Plain-text document sources:
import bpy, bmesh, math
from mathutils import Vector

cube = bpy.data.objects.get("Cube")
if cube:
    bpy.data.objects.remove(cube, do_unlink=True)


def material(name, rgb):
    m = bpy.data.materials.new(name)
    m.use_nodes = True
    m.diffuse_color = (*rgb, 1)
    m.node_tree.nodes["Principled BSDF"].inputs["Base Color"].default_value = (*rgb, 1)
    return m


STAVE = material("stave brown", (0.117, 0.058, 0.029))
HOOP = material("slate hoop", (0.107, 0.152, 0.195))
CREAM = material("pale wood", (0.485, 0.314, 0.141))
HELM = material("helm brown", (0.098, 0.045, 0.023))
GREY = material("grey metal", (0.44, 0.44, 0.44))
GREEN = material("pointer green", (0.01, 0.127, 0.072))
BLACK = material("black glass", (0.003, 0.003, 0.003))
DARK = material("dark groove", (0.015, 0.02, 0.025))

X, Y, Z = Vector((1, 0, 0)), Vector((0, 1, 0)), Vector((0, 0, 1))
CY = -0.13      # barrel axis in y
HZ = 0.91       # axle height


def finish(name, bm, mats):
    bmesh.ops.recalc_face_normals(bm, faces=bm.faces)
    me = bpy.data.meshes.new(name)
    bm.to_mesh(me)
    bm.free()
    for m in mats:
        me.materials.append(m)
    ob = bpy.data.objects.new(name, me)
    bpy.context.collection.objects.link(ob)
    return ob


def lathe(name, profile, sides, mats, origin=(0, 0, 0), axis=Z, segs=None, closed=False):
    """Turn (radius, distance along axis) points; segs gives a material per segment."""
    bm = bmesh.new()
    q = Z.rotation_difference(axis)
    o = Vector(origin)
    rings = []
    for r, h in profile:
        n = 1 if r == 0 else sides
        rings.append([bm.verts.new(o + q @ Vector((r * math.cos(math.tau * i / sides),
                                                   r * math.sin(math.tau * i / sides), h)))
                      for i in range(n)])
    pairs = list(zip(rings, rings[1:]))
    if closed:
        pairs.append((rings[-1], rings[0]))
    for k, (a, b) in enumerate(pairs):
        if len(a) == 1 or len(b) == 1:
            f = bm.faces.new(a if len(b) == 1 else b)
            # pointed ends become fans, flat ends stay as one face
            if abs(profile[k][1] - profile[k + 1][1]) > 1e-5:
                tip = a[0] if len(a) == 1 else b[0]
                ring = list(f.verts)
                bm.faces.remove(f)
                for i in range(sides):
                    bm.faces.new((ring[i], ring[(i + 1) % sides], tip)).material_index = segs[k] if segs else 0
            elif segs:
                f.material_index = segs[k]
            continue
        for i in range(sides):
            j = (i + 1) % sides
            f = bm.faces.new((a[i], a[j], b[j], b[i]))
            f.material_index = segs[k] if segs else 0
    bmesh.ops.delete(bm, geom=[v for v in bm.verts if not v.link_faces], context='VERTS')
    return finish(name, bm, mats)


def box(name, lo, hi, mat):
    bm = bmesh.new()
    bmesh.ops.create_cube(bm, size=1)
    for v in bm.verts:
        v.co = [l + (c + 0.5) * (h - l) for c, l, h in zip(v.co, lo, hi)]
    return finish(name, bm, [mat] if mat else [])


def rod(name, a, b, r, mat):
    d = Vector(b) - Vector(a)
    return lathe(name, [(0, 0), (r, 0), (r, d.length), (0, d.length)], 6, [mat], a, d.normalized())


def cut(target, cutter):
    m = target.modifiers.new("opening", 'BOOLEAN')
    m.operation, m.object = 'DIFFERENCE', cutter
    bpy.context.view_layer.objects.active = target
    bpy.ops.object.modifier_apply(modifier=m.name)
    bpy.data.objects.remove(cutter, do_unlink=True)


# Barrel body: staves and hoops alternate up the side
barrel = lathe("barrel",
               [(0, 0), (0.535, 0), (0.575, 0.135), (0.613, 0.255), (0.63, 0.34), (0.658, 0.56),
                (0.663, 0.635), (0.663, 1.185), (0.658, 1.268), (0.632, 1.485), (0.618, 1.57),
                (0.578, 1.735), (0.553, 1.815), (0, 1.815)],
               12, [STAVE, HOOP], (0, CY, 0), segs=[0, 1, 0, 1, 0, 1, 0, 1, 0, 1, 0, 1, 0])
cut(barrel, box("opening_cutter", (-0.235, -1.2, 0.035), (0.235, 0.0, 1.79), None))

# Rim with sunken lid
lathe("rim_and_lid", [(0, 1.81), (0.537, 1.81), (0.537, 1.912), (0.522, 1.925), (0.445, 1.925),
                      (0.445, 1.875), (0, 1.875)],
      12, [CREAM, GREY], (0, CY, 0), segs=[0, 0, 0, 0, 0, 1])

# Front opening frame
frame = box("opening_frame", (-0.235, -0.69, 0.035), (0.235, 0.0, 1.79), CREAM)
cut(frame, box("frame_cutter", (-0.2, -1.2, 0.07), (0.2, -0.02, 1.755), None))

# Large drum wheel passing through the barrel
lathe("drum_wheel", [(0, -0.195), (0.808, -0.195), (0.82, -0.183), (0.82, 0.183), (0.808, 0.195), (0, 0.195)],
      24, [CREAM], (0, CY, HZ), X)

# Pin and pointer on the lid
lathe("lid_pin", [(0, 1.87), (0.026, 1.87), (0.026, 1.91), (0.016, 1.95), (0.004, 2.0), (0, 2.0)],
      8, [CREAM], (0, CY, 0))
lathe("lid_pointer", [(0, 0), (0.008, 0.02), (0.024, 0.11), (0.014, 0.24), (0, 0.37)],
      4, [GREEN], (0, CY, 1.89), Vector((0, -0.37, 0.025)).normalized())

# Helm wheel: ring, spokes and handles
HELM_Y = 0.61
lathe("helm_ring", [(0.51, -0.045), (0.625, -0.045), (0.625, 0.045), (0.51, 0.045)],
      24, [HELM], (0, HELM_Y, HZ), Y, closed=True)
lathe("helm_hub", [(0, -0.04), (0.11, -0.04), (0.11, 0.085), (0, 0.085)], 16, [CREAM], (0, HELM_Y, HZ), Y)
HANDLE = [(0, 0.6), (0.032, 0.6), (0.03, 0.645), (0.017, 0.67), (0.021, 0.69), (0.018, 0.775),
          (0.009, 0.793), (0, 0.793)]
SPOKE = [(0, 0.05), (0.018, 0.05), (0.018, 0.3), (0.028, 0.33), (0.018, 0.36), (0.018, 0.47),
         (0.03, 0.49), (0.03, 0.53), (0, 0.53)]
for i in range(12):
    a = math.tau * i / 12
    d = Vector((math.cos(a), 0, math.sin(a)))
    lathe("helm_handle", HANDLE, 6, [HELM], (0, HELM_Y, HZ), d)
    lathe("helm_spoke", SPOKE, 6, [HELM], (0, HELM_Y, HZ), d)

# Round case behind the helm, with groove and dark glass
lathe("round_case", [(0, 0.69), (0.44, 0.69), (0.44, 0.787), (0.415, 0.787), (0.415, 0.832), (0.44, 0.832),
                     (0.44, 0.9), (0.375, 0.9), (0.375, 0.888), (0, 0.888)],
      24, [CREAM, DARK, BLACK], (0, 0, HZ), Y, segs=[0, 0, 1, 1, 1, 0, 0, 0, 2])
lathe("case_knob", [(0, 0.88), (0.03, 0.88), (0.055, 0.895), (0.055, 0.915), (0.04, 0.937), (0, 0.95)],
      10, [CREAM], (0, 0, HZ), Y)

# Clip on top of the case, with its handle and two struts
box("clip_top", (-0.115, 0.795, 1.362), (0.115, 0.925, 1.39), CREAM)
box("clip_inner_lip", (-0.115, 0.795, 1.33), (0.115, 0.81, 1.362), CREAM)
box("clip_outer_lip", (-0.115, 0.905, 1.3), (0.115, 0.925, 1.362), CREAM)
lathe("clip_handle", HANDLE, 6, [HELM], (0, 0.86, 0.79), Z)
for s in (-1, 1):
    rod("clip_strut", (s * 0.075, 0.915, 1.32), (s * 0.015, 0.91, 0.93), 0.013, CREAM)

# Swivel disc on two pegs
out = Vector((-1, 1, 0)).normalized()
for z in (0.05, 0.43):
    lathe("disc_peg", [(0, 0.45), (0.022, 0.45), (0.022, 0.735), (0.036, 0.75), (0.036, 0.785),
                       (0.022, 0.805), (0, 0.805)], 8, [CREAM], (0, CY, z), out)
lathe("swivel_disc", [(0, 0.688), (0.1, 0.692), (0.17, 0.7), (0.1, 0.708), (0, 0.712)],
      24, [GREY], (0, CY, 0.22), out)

◆ **Exercise details**
Return all lines in the entries above that carry the word "data".

◆ **Worked solution**
cube = bpy.data.objects.get("Cube")
    bpy.data.objects.remove(cube, do_unlink=True)
    m = bpy.data.materials.new(name)
    me = bpy.data.meshes.new(name)
    ob = bpy.data.objects.new(name, me)
    bpy.data.objects.remove(cutter, do_unlink=True)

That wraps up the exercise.